The family moved to Elk City, Kans., in the fall of 1878 to which place Mr. Musson had preceded them by a few months. He bought a one-half interest in the flouring mill of Wm. Wright, they continuing in partnership for several years when Wm. Wright sold his interest to others. Mr. Musson continuing in the new firm of Musson, Behrens and Weston under the firm name of The Elk City Mill Co. which erected a new and modern roller flouring mill.
He had been a sufferer from millers asthma for some years and sold his interest in 1901, since which time, until within the last two years he has engaged in carpentering and out door work.
He served the city faithfully many terms in office and was always deeply interested in affecting the municipal, always standing for law and order.
He was an active member of the G. A. R. from the time of its institution and attended and took part in every Decoration Day service with the single exception of the last one. He lost nothing in patriotism or loyalty with added years, yet it may be truly said of him that malice and rancor were foreign to his being, for he numbered many among his dearest, truest and best friends of men who wore the grey. He was a generous neighbor, kindly hearted and true. A younger brother of his recently said, “Do you wonder that we all loved him when he braved the hardships and battles of the civil war for $18.00 per month and sent the money all home that we small children might live, I call that sacred money and surely there is a crown of glory for such.”
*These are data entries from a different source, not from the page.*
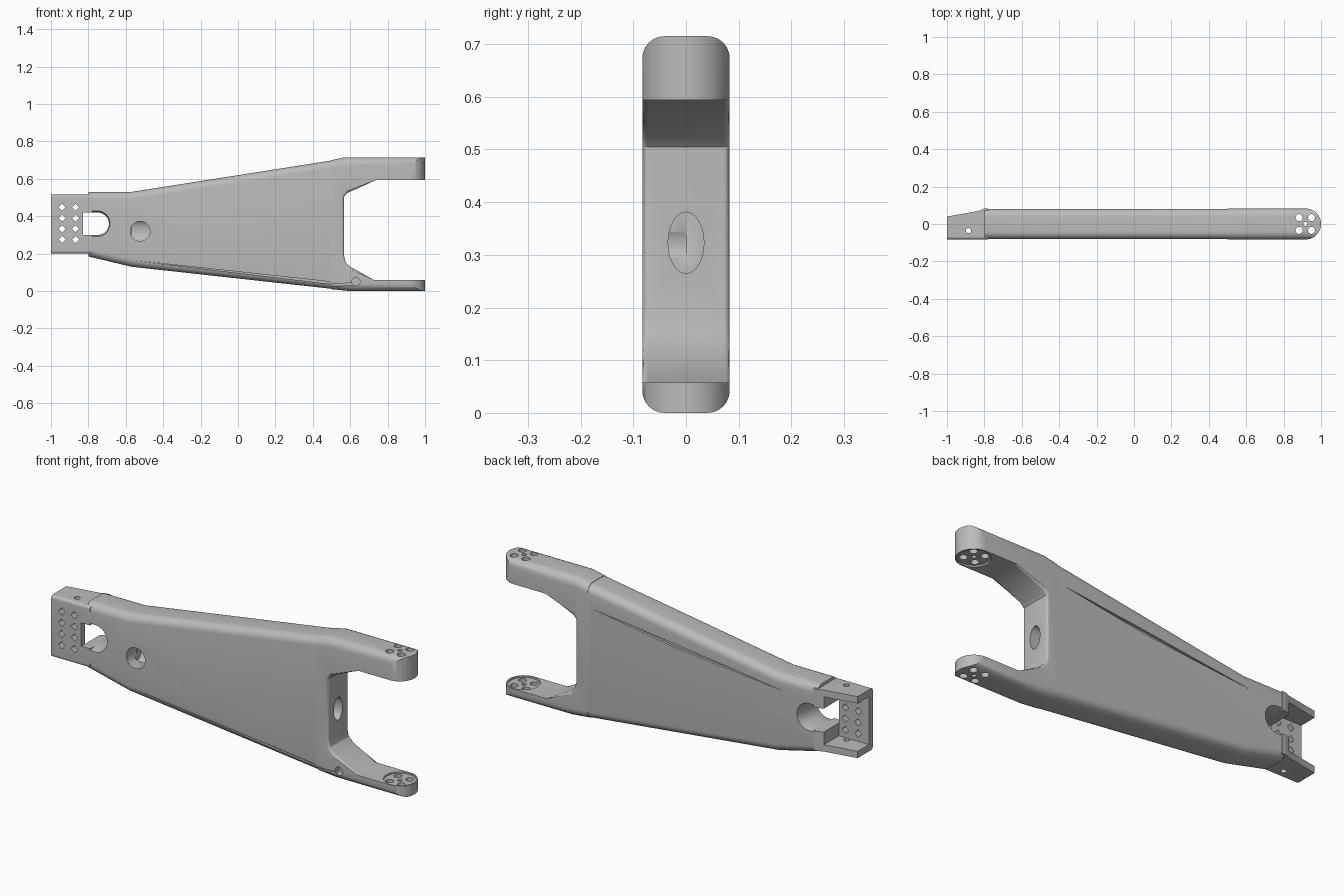
import bpy, bmesh, math
from mathutils import Vector

if "Cube" in bpy.data.objects:
    bpy.data.objects.remove(bpy.data.objects["Cube"], do_unlink=True)

grey = bpy.data.materials.new("satin_grey")
grey.use_nodes = True
COLOR = (0.5, 0.5, 0.5, 1)
grey.diffuse_color = COLOR
grey.node_tree.nodes["Principled BSDF"].inputs["Base Color"].default_value = COLOR

H = 0.083  # half depth of the link


def place(axis, u, v, d):
    return {"X": (d, u, v), "Y": (u, d, v), "Z": (u, v, d)}[axis]


def prism(name, axis, pts, lo, hi, bevels=(), flare=1.0):
    """Extrude a 2D outline along an axis, then round edges chosen by rules."""
    bm = bmesh.new()
    cu = sum(p[0] for p in pts) / len(pts)
    cv = sum(p[1] for p in pts) / len(pts)
    a = [bm.verts.new(place(axis, u, v, lo)) for u, v in pts]
    b = [bm.verts.new(place(axis, cu + (u - cu) * flare, cv + (v - cv) * flare, hi))
         for u, v in pts]
    bm.faces.new(a)
    bm.faces.new(b)
    for i in range(len(pts)):
        j = (i + 1) % len(pts)
        bm.faces.new((a[i], a[j], b[j], b[i]))
    bmesh.ops.recalc_face_normals(bm, faces=bm.faces)
    for size, rule in bevels:
        edges = []
        for e in bm.edges:
            p, q = (v.co for v in e.verts)
            if rule((p + q) / 2, q - p):
                edges.append(e)
        bmesh.ops.bevel(bm, geom=edges, offset=size, segments=6, profile=0.5,
                        affect="EDGES", clamp_overlap=True)
    bmesh.ops.recalc_face_normals(bm, faces=bm.faces)
    mesh = bpy.data.meshes.new(name)
    bm.to_mesh(mesh)
    bm.free()
    mesh.materials.append(grey)
    ob = bpy.data.objects.new(name, mesh)
    bpy.context.collection.objects.link(ob)
    return ob


def ring(cu, cv, ru, rv, n=32):
    return [(cu + ru * math.cos(math.tau * i / n), cv + rv * math.sin(math.tau * i / n))
            for i in range(n)]


def rect(u0, u1, v0, v1):
    return [(u0, v0), (u1, v0), (u1, v1), (u0, v1)]


def arc_end(u0, u1, v0, v1, n=24):
    """Outline with a square left end and a half-round right end."""
    r, c = (v1 - v0) / 2, (v0 + v1) / 2
    tip = [(u1 - r + r * math.cos(t), c + r * math.sin(t))
           for t in (math.pi * (i / n - 0.5) for i in range(n + 1))]
    return [(u0, v0)] + tip + [(u0, v1)]


def carve(targets, axis, pts, lo, hi, op="DIFFERENCE", flare=1.0):
    cutter = prism("cutter", axis, pts, lo, hi, flare=flare)
    cutter.hide_render = True
    for ob in targets:
        bpy.context.view_layer.objects.active = ob
        mod = ob.modifiers.new("carve", "BOOLEAN")
        mod.operation, mod.solver, mod.object = op, "EXACT", cutter
        bpy.ops.object.modifier_apply(modifier=mod.name)
    bpy.data.objects.remove(cutter, do_unlink=True)


def along_profile(m, d):
    return abs(d.y) < 1e-4


# Tapered main beam
body = prism("tapered_beam", "Y",
             [(-0.8, 0.185), (-0.57, 0.13), (0.5, 0.012), (0.5, 0.698),
              (-0.57, 0.53), (-0.8, 0.53)], -H + 0.002, H - 0.002,
             [(0.04, lambda m, d: along_profile(m, d) and abs(d.x) > 0.05)])

# Forked end with two arms
fork = prism("fork", "Y",
             [(0.5, 0.01), (0.6, 0), (1, 0), (1, 0.058), (0.73, 0.058),
              (0.6, 0.13), (0.575, 0.155), (0.567, 0.19), (0.567, 0.505),
              (0.585, 0.525), (0.74, 0.594), (1, 0.594), (1, 0.715),
              (0.57, 0.715), (0.5, 0.7)], -H, H,
             [(0.042, lambda m, d: along_profile(m, d) and abs(d.x) > 0.05
               and (m.z > 0.7 or m.z < 0.012)),
              (0.012, lambda m, d: along_profile(m, d) and abs(d.x) < 0.2
               and 0.07 < m.z < 0.58 and m.x > 0.55 and abs(m.y) > H - 0.001)])
carve([fork], "Z", arc_end(0.4, 1, -H, H), -0.1, 0.9, op="INTERSECT")

# Mounting bracket with sloped flanges
bracket = prism("mount_bracket", "Z",
                [(-1, -H), (-0.78, -H), (-0.78, H), (-0.8, H), (-0.83, 0.07), (-1, 0.04)],
                0.2, 0.515,
                [(0.015, lambda m, d: abs(d.z) < 1e-4 and abs(d.x) > 0.05 and m.y < 0)])
carve([bracket], "X", rect(-0.05, 0.2, 0.235, 0.48), -1.1, -0.83)

# Open slot between bracket and beam, flared at both faces
slot = arc_end(-0.83, -0.69, 0.3, 0.42)
carve([bracket, body], "Y", slot, -0.2, 0.2)
for side in (-1, 1):
    carve([body], "Y", arc_end(-0.9, -0.69, 0.3, 0.42), side * 0.05, side * 0.095, flare=1.22)

# Diamond holes in the mounting plate and small holes in its flanges
for x in (-0.94, -0.868):
    for z in (0.275, 0.333, 0.39, 0.448):
        carve([bracket], "Y", ring(x, z, 0.019, 0.019, 4), -0.2, 0)
carve([bracket], "Z", ring(-0.885, -0.035, 0.014, 0.014, 16), 0, 0.7)

# Cable duct running from the fork to the round front opening
carve([body, fork], "X", ring(0, 0.323, 0.034, 0.058), -0.57, 0.7)
carve([body], "Y", ring(-0.523, 0.32, 0.053, 0.053), -0.2, 0)

# Long shallow grooves: upper back and lower front
carve([body], "Y", [(0.47, 0.585), (0, 0.53), (-0.6, 0.455), (0, 0.512)], H - 0.014, 0.2)
carve([body], "Y", [(-0.55, 0.163), (0.49, 0.05), (0.49, 0.038)], -0.2, -H + 0.016)

# Screw pads at the fork tips
cx = 0.917
carve([fork], "Z", ring(cx, 0, 0.076, 0.076), 0.05, 0.602)
for x in (cx - 0.034, cx + 0.032):
    for y in (-0.034, 0.034):
        carve([fork], "Z", ring(x, y, 0.019, 0.019, 20), -0.1, 0.9)
carve([fork], "Z", ring(cx, 0, 0.011, 0.011, 16), -0.1, 0.9)

# Small cable outlet on the lower front of the fork
carve([fork], "Y", ring(0.63, 0.05, 0.022, 0.022, 20), -0.2, -H + 0.03)
carve([fork], "Y", [(0.48, 0.026), (0.61, 0.03), (0.63, 0.045), (0.48, 0.036)],
      -0.2, -H + 0.016)

# Smooth rounded surfaces, crisp edges
for ob in (body, fork, bracket):
    bpy.ops.object.select_all(action="DESELECT")
    ob.select_set(True)
    bpy.context.view_layer.objects.active = ob
    bpy.ops.object.shade_smooth_by_angle(angle=math.radians(30))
By faith he was an Episcopalian adhering closely to the teachings of his church. He was a firm believer, and a constant reader of the Bible; often remaking that “If we would live each day right, we need have no fear of the hereafter.”
To mourn his loss he leaves a wife, son, daughter, three brothers, three sisters, four grandchildren and many friends.
South Kansas Tribune, June 7, 1916:
Elk City lost by death last Monday one of its great workers in pioneer days—we refer to Mr. Willard Musson, an old soldier, a working member of the Presbyterian church, and a good citizen there for forty or more years. He was a miller by trade and succeeded the late William Wright in the Elk City flour and saw mill in the good old days when Elk City was “pulling on the bits” for business. Mr. and Mrs. Musson’s home was a rallying center for temperance, social and Christian work and they were builders. After selling the mill he was active in politics not for himself but for others, and in the school and general work of good citizenship. He was aged 75 years, and is survived by his widow, daughter May and son Leighton.
From Cutler’s History of Kansas, 1883:Musson, Willard Bio
WILLARD MUSSON, miller, was born in Erie County, Pa., January 1, 1840. When a child his mother died and his father removed with him to New York. At four years of age he accompanied his father to Manitowoc, Wis. In 1857 they removed to Campaign County, Ill, where he lived until the civil war. He enlisted in September, 1862, in Company H of the One Hundred and Seventh Illinois Volunteer Infantry. He served as an enlisted man three years and was mustered out as Orderly Sergeant at the expiration of his term of service. He returned to Illinois and returned to Cerro Gordo, Platt County, and engaged in milling. In 1867 he moved to Cobden, Union County, and was the foreman of a lumber company until October, 1878, when he came to Kansas and settled in Elk City and bought an interest in the Elk City Mills, the firm of Wright, Musson & Behrens. He is now serving his third term as a member of the City Council. He belongs to the Masonic Order and the G. A. R. He was married in July, 1867, at Cerro Gordo, Ill., to Miss Isabella L. Doyle. They have two children, May and Leighton.
Contributed by Mrs. Maryann Johnson a Civil war researcher and a volunteer in the Kansas Room of the Independence Public Library, Independence, Kansas.